> **What the exercise asks**
An exact copy of every record, with no pictures, please.

○ ○ ○ ○ ○

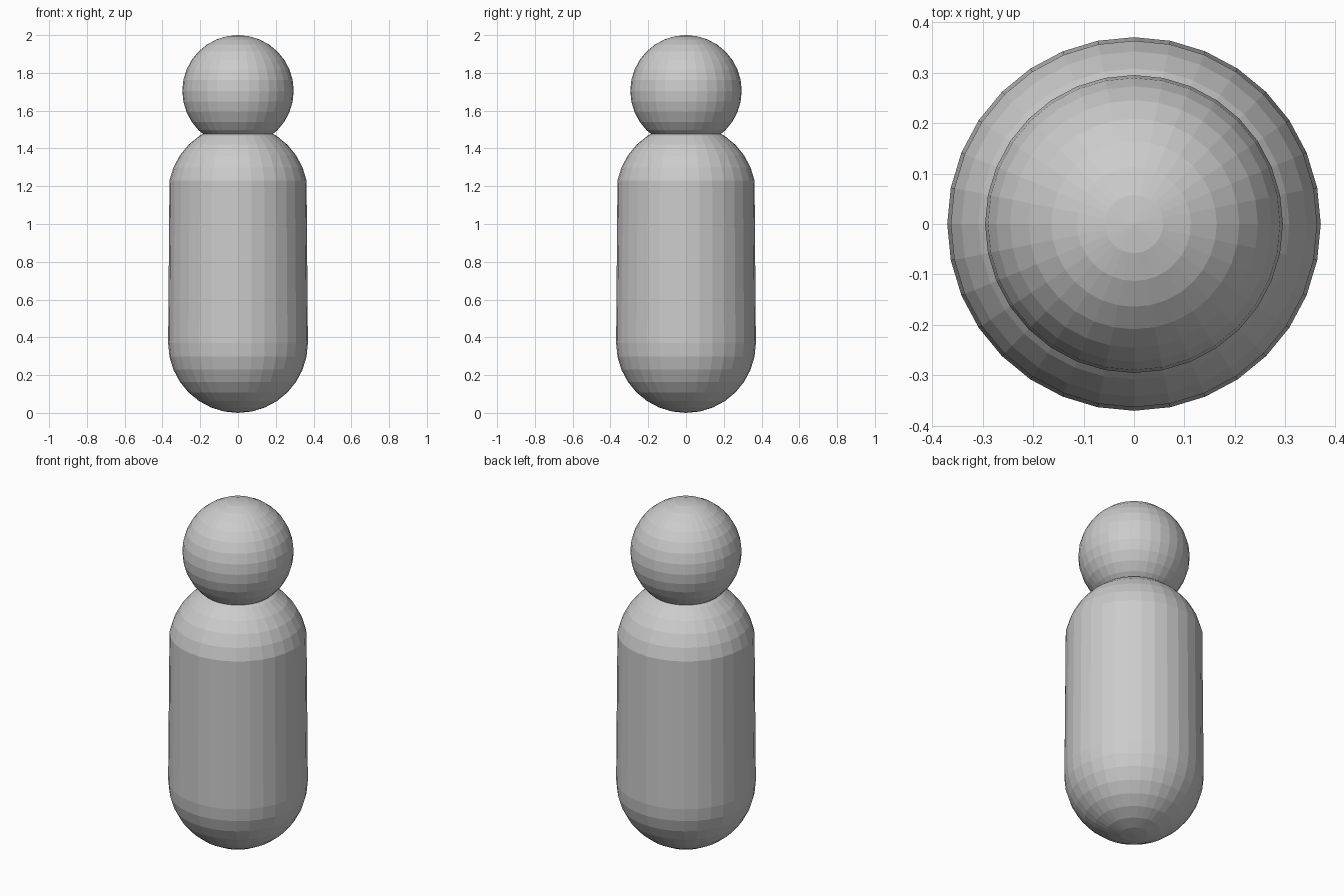
import bpy

cube = bpy.data.objects.get("Cube")
if cube:
    bpy.data.objects.remove(cube, do_unlink=True)

# Plain grey material
grey = bpy.data.materials.new("plain_grey")
grey.use_nodes = True
colour = (0.6, 0.6, 0.6, 1)
grey.diffuse_color = colour
grey.node_tree.nodes["Principled BSDF"].inputs["Base Color"].default_value = colour


def ball(name, radius, z):
    bpy.ops.mesh.primitive_uv_sphere_add(segments=32, ring_count=16, radius=radius, location=(0, 0, z))
    obj = bpy.context.object
    obj.name = name
    obj.data.materials.append(grey)
    return obj


# Body: a sphere whose upper half is lifted to form a capsule
body_radius = 0.37
body = ball("body", body_radius, body_radius)
for v in body.data.vertices:
    if v.co.z > 0.01:
        v.co.z += 0.788

# Head: a sphere sunk slightly into the shoulders
head_radius = 0.295
ball("head", head_radius, 2 - head_radius)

○ ○ ○ ○ ○

> **Written reply**
import bpy

cube = bpy.data.objects.get("Cube")
if cube:
    bpy.data.objects.remove(cube, do_unlink=True)

# Plain grey material
grey = bpy.data.materials.new("plain_grey")
grey.use_nodes = True
colour = (0.6, 0.6, 0.6, 1)
grey.diffuse_color = colour
grey.node_tree.nodes["Principled BSDF"].inputs["Base Color"].default_value = colour


def ball(name, radius, z):
    bpy.ops.mesh.primitive_uv_sphere_add(segments=32, ring_count=16, radius=radius, location=(0, 0, z))
    obj = bpy.context.object
    obj.name = name
    obj.data.materials.append(grey)
    return obj


# Body: a sphere whose upper half is lifted to form a capsule
body_radius = 0.37
body = ball("body", body_radius, body_radius)
for v in body.data.vertices:
    if v.co.z > 0.01:
        v.co.z += 0.788

# Head: a sphere sunk slightly into the shoulders
head_radius = 0.295
ball("head", head_radius, 2 - head_radius)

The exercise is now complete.